This week: Ohio’s Senate passed a bill that would dangerously ban abortions after 20 weeks without exceptions for rape or incest; meanwhile, Texas Governor Abbott kicked Planned Parenthood out of a program that provides breast and cervical cancer screenings to low-income women; and the U.S. Senate decides to attack fact-based teen pregnancy prevention programs and replace it with #JunkScience, abstinence-only dogma.
This week: A Florida gynotician’s support of crisis pregnancy centers comes back to bite him; Senate gynoticians continue to attack safe and legal abortion in a human trafficking bill; religious refusal laws in Georgia and elsewhere interfere in women’s health; and more.
This week: North Carolina gynoticians are attacking medical schools, Ohio gynoticians are trying to criminalize abortions at six weeks, Arkansas gynoticians are forcing doctors to misinform their patients, and more.
A dangerous bill that would ban abortion at six weeks of pregnancy in Ohio (House Bill 248) is being debated in the state legislature.
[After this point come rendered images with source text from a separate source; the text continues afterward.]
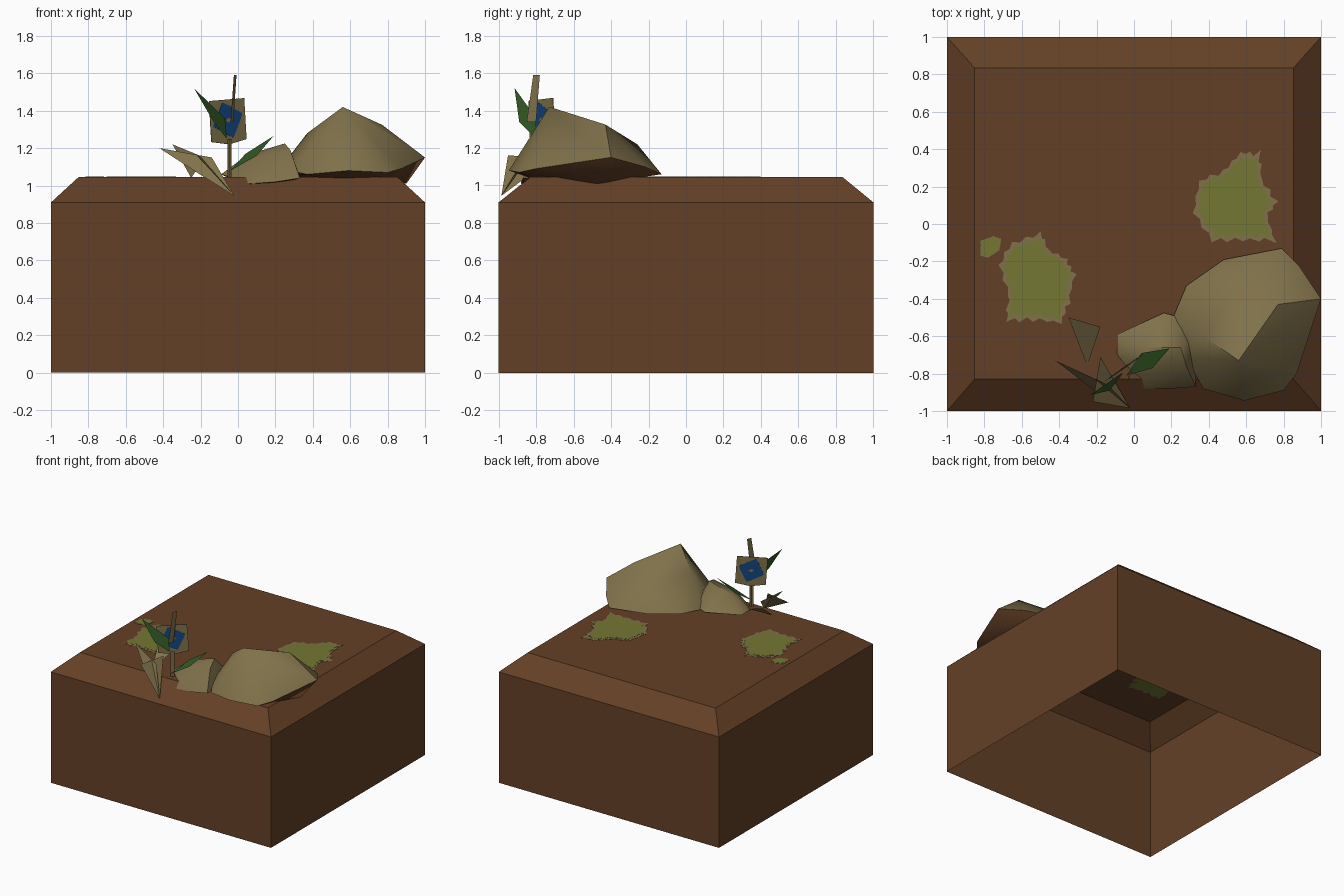
import bpy, bmesh, math, random
from mathutils import Vector, Matrix

if "Cube" in bpy.data.objects:
    bpy.data.objects.remove(bpy.data.objects["Cube"])

random.seed(4)


def material(name, rgb):
    lin = [((c / 255 + 0.055) / 1.055) ** 2.4 for c in rgb]
    m = bpy.data.materials.new(name)
    m.diffuse_color = (*lin, 1)
    m.use_nodes = True
    m.node_tree.nodes["Principled BSDF"].inputs["Base Color"].default_value = m.diffuse_color
    return m


SOIL = material("soil brown", (100, 64, 38))
STONE = material("stone tan", (128, 113, 74))
MOSS = material("moss green", (116, 119, 50))
LEAF = material("leaf green", (50, 86, 36))
BLUE = material("petal blue", (18, 68, 128))


def make_object(name, bm, *mats):
    me = bpy.data.meshes.new(name)
    bm.to_mesh(me)
    bm.free()
    ob = bpy.data.objects.new(name, me)
    bpy.context.collection.objects.link(ob)
    for m in mats:
        me.materials.append(m)
    return ob


def sheet(name, polygons, mat):
    bm = bmesh.new()
    for pts in polygons:
        bm.faces.new([bm.verts.new(p) for p in pts])
    return make_object(name, bm, mat)


def plate(name, outline, depth, mat, matrix):
    """Thin plate centred on its own plane."""
    bm = bmesh.new()
    face = bm.faces.new([bm.verts.new((u, v, -depth / 2)) for u, v in outline])
    ext = bmesh.ops.extrude_face_region(bm, geom=[face])["geom"]
    bmesh.ops.translate(bm, vec=(0, 0, depth),
                        verts=[g for g in ext if isinstance(g, bmesh.types.BMVert)])
    bmesh.ops.recalc_face_normals(bm, faces=bm.faces)
    bmesh.ops.transform(bm, matrix=matrix, verts=bm.verts)
    return make_object(name, bm, mat)


# Ground block: open below, with a sloping upper rim
bm = bmesh.new()
rings = []
for x, y0, y1, z in [(1, -1, 1, 0), (1, -1, 1, 0.91), (0.853, -0.83, 0.835, 1.045)]:
    rings.append([bm.verts.new(p) for p in
                  ((-x, y0, z), (x, y0, z), (x, y1, z), (-x, y1, z))])
for a, b in zip(rings, rings[1:]):
    for i in range(4):
        j = (i + 1) % 4
        bm.faces.new((a[i], a[j], b[j], b[i]))
bm.faces.new(rings[-1])
make_object("ground_block", bm, SOIL)


# Rocks: convex boulders with soil-coloured undersides
def rock(name, points):
    bm = bmesh.new()
    for p in points:
        bm.verts.new(p)
    res = bmesh.ops.convex_hull(bm, input=bm.verts)
    loose = {g for g in res["geom_interior"] if isinstance(g, bmesh.types.BMVert)}
    bmesh.ops.delete(bm, geom=list(loose), context='VERTS')
    bmesh.ops.recalc_face_normals(bm, faces=bm.faces)
    for f in bm.faces:
        f.material_index = 1 if f.normal.z < -0.1 else 0
    ob = make_object(name, bm, STONE, SOIL)
    bpy.context.view_layer.objects.active = ob
    ob.select_set(True)
    bpy.ops.object.shade_smooth_by_angle(angle=math.radians(40))
    ob.select_set(False)


rock("large_rock", [
    (0.20, -0.52, 1.06), (0.28, -0.33, 1.07), (0.48, -0.19, 1.07), (0.79, -0.13, 1.06),
    (0.88, -0.22, 1.10), (1.0, -0.40, 1.15), (0.87, -0.80, 1.09), (0.80, -0.89, 1.07),
    (0.59, -0.945, 1.08), (0.37, -0.88, 1.06), (0.28, -0.72, 1.08),
    (0.56, -0.73, 1.42), (0.77, -0.43, 1.325), (0.37, -0.60, 1.28), (0.60, -0.26, 1.22),
    (0.61, -0.72, 1.00), (0.90, -0.47, 1.01), (0.45, -0.45, 1.02)])
rock("small_rock", [
    (-0.09, -0.59, 1.06), (0.16, -0.475, 1.06), (0.25, -0.50, 1.07), (0.33, -0.60, 1.05),
    (0.33, -0.87, 1.04), (0.20, -0.88, 1.02), (0.06, -0.88, 1.01), (-0.09, -0.70, 1.06),
    (0.05, -0.66, 1.165), (0.25, -0.66, 1.225), (0.28, -0.76, 1.19), (0.1, -0.78, 1.14),
    (0.10, -0.70, 0.97)])


# Moss patches: ragged tan rim with a green centre
def moss(name, centre, outline, jag):
    c = Vector(centre)
    rim = []
    n = len(outline)
    for i in range(n):
        a, b = Vector(outline[i]) - c, Vector(outline[(i + 1) % n]) - c
        for k in range(4):
            scale = 1 + (jag if k % 2 == 0 else -jag) * random.uniform(0.2, 1)
            rim.append(a.lerp(b, k / 4) * scale)
    at = Matrix.Translation((c.x, c.y, 1.045))
    plate(name + "_rim", rim, 0.004, STONE, at)
    plate(name, [p * 0.89 for p in rim], 0.007, MOSS, at)


moss("moss_right", (0.55, 0.11), [
    (0.32, 0.06), (0.35, 0.23), (0.48, 0.28), (0.57, 0.38), (0.67, 0.38), (0.68, 0.24),
    (0.76, 0.12), (0.71, 0.04), (0.75, -0.09), (0.58, -0.08), (0.42, -0.09)], 0.07)
moss("moss_left", (-0.53, -0.31), [
    (-0.72, -0.22), (-0.65, -0.10), (-0.50, -0.05), (-0.46, -0.14), (-0.36, -0.19),
    (-0.32, -0.27), (-0.35, -0.42), (-0.39, -0.53), (-0.54, -0.51), (-0.68, -0.52),
    (-0.67, -0.38)], 0.07)
moss("moss_spot", (-0.765, -0.125), [
    (-0.82, -0.09), (-0.75, -0.065), (-0.71, -0.08), (-0.72, -0.14), (-0.78, -0.18),
    (-0.82, -0.17)], 0.03)

# Flower: square card with a ragged blue bloom on both sides
turn = (Matrix.Translation((-0.055, -0.77, 1.35)) @ Matrix.Rotation(math.radians(35), 4, 'Z')
        @ Matrix.Rotation(math.radians(90), 4, 'X') @ Matrix.Rotation(math.radians(4), 4, 'Z'))
plate("flower_card", [(-0.115, -0.11), (0.0, -0.13), (0.115, -0.11), (0.115, 0.11),
                      (-0.115, 0.11)], 0.003, STONE, turn)
bloom = []
for i in range(16):
    r = (0.10, 0.078, 0.072, 0.08)[i % 4]
    a = i * math.tau / 16 + 0.3
    bloom.append((r * math.cos(a), r * math.sin(a)))
plate("flower_bloom", bloom, 0.006, BLUE, turn)
plate("flower_centre", [(0.03, 0), (0, 0.014), (-0.02, 0), (0, -0.014)], 0.009, STONE, turn)

# Stem and upper spike
sheet("stem", [[(-0.055, -0.795, 1.0), (-0.035, -0.775, 1.0),
                (-0.035, -0.775, 1.25), (-0.055, -0.795, 1.25)],
               [(-0.055, -0.765, 1.0), (-0.035, -0.80, 1.0),
                (-0.035, -0.80, 1.25), (-0.055, -0.765, 1.25)]], STONE)
sheet("upper_spike", [[(-0.04, -0.85, 1.34), (-0.025, -0.80, 1.34),
                       (-0.008, -0.78, 1.59), (-0.022, -0.815, 1.59)]], STONE)

# Green leaves
sheet("upper_leaf", [[(-0.235, -0.915, 1.52), (-0.13, -0.89, 1.34), (-0.06, -0.80, 1.25),
                      (-0.07, -0.80, 1.36)]], LEAF)
sheet("lower_leaf", [[(-0.04, -0.81, 1.08), (0.10, -0.77, 1.16), (0.19, -0.665, 1.265),
                      (0.04, -0.69, 1.17)]], LEAF)

# Dry blades at the front edge
sheet("dry_blade_back", [[(-0.35, -0.50, 1.22), (-0.25, -0.76, 1.04),
                          (-0.18, -0.55, 1.15)]], STONE)
sheet("dry_blade_front", [[(-0.42, -0.73, 1.20), (-0.22, -0.885, 1.07),
                           (-0.02, -0.985, 0.945), (-0.14, -0.86, 1.15)],
                          [(-0.22, -0.95, 1.16), (-0.02, -0.985, 0.945),
                           (-0.18, -0.71, 1.15)]], STONE)
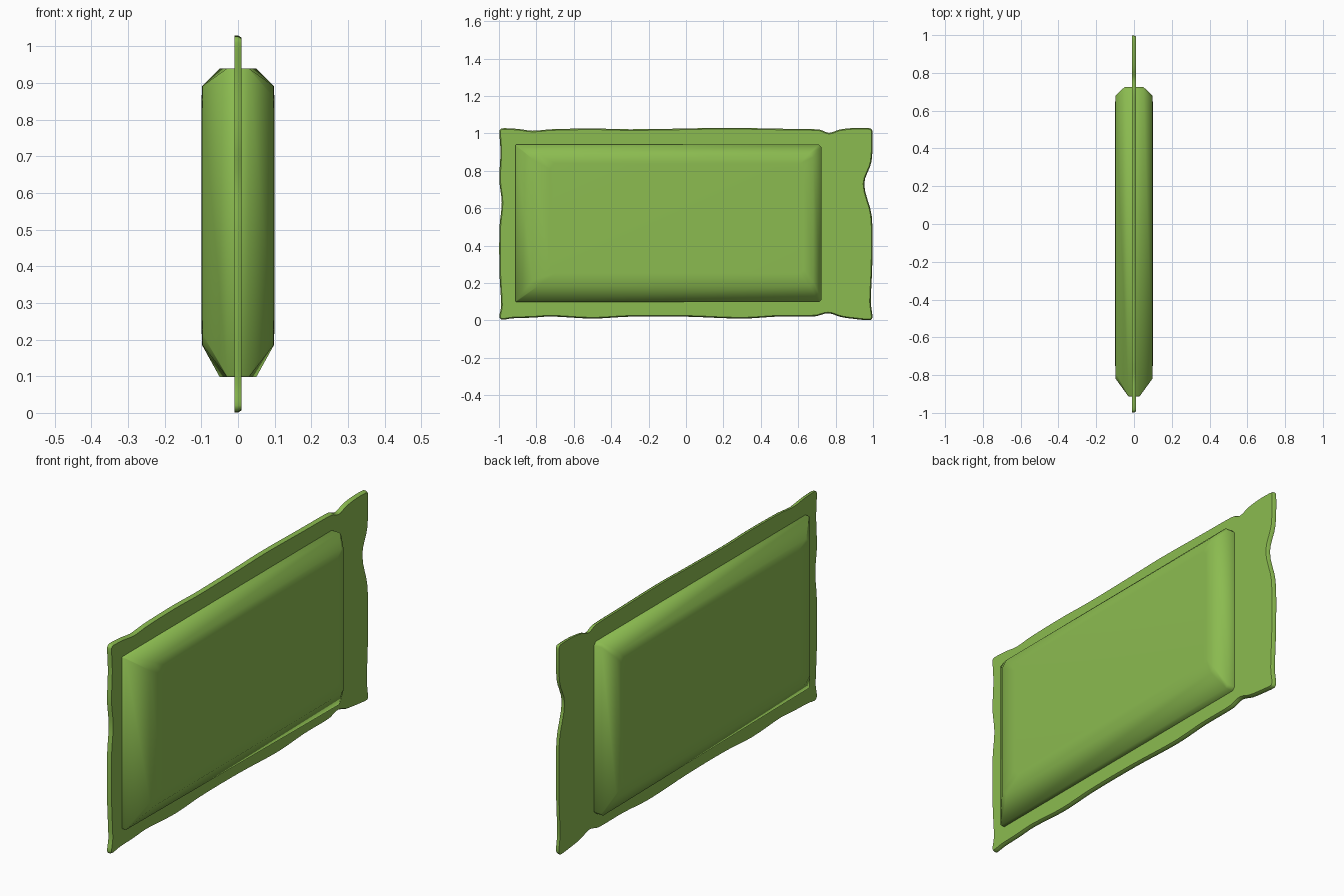
import bpy, bmesh
from mathutils import Vector
from mathutils.geometry import normal

if "Cube" in bpy.data.objects:
    bpy.data.objects.remove(bpy.data.objects["Cube"])

mat = bpy.data.materials.new("green_wrap")
mat.diffuse_color = (0.26, 0.50, 0.08, 1)
mat.use_nodes = True
mat.node_tree.nodes["Principled BSDF"].inputs["Base Color"].default_value = mat.diffuse_color


def loft(name, rings, angle):
    """Bridge equal-length rings of points and cap both ends."""
    bm = bmesh.new()
    loops = [[bm.verts.new(p) for p in r] for r in rings]
    n = len(loops[0])
    for a, b in zip(loops, loops[1:]):
        for i in range(n):
            j = (i + 1) % n
            bm.faces.new((a[i], a[j], b[j], b[i]))
    bm.faces.new(loops[0][::-1])
    bm.faces.new(loops[-1])
    bmesh.ops.recalc_face_normals(bm, faces=bm.faces)
    me = bpy.data.meshes.new(name)
    bm.to_mesh(me)
    bm.free()
    me.materials.append(mat)
    ob = bpy.data.objects.new(name, me)
    bpy.context.collection.objects.link(ob)
    bpy.ops.object.select_all(action='DESELECT')
    ob.select_set(True)
    bpy.context.view_layer.objects.active = ob
    bpy.ops.object.shade_smooth_by_angle(angle=angle)
    return ob


def smooth_closed(pts, steps=4):
    """Catmull-Rom curve (centripetal-like tangents) through a closed outline."""
    out, n = [], len(pts)
    P = [Vector(p) for p in pts]
    for i in range(n):
        a, b, c, d = P[i - 1], P[i], P[(i + 1) % n], P[(i + 2) % n]
        seg = (c - b).length
        m1 = (c - a).normalized() * min(seg, (b - a).length * 2)
        m2 = (d - b).normalized() * min(seg, (d - c).length * 2)
        for k in range(steps):
            t = k / steps
            out.append(b * (2*t**3 - 3*t*t + 1) + m1 * (t**3 - 2*t*t + t)
                       + c * (-2*t**3 + 3*t*t) + m2 * (t**3 - t*t))
    return out


# Wavy sealed film, outline in (y, z), counter-clockwise
outline = [(-.985, .004), (-.93, .011), (-.82, .015), (-.72, .021), (-.5, .010),
           (-.3, .020), (0, .020), (.3, .010), (.5, .021), (.69, .022), (.76, .038),
           (.83, .018), (.9, .008), (.985, .001),
           (.997, .02), (.988, .10), (.996, .3), (.993, .56), (.953, .73),
           (.992, .85), (.997, 1.01),
           (.985, 1.027), (.9, 1.029), (.82, 1.02), (.765, 1.003), (.71, 1.021), (.5, 1.025),
           (.2, 1.03), (0, 1.026), (-.3, 1.022), (-.5, 1.026), (-.72, 1.022), (-.82, 1.014),
           (-.9, 1.024), (-.985, 1.027),
           (-.998, 1.01), (-.992, .9), (-.998, .75), (-.985, .63), (-.997, .5),
           (-.997, .25), (-.988, .08), (-.998, .02)]
flat = smooth_closed(outline)
n = len(flat)
inset = []
for i, p in enumerate(flat):
    t = (flat[(i + 1) % n] - flat[i - 1]).normalized()
    inset.append(p + Vector((-t.y, t.x)) * .006)
film = loft("sealed_film", [[(-.01, *p) for p in flat], [(0, *p) for p in flat],
                            [(.01, *p) for p in inset]], 0.6)


# Puffed pouch: chamfered rectangles stacked through the thickness
def rect(x0, x1, y0, y1, z0, z1, c0, c1):
    """x0/c0: depth and corner cut at the -y end, x1/c1: at the +y end."""
    return [(x0, y0 + c0, z0), (x1, y1 - c1, z0), (x1, y1, z0 + c1), (x1, y1, z1 - c1),
            (x1, y1 - c1, z1), (x0, y0 + c0, z1), (x0, y0, z1 - c0), (x0, y0, z0 + c0)]


half = [rect(.03, .05, -.912, .725, .098, .94, .004, .014),
        rect(.097, .098, -.82, .68, .185, .892, .03, .02),
        rect(.1, .1, -.73, .63, .25, .84, .03, .02)]
back = [[(-x, y, z) for x, y, z in r] for r in half[::-1]]
pouch = loft("puffed_pouch", back + half, 1.22)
Dawn Laguens, the EVP of the Planned Parenthood Action Fund, went off on the proposed legislation the morning of Wednesday, Dec. 3, 2014.
Great news in Ohio: Governor John Kasich is the 25th governor to make the decision to expand Medicaid in his state—making coverage available to an additional 275,000 low-income Ohioans who need it. Better yet, Governor Kasich is the latest of several Republican governors who have decided to do what's best for their constituents, rather than toe a political party line.
Across the country, huge numbers of people have spoken up to oppose politicians’ attempts to restrict women’s access to health care—packing statehouses, attending rallies, and calling their representatives. But politicians are pushing forward with these extreme and dangerous policies anyway, in spite of both public opinion and medical expertise.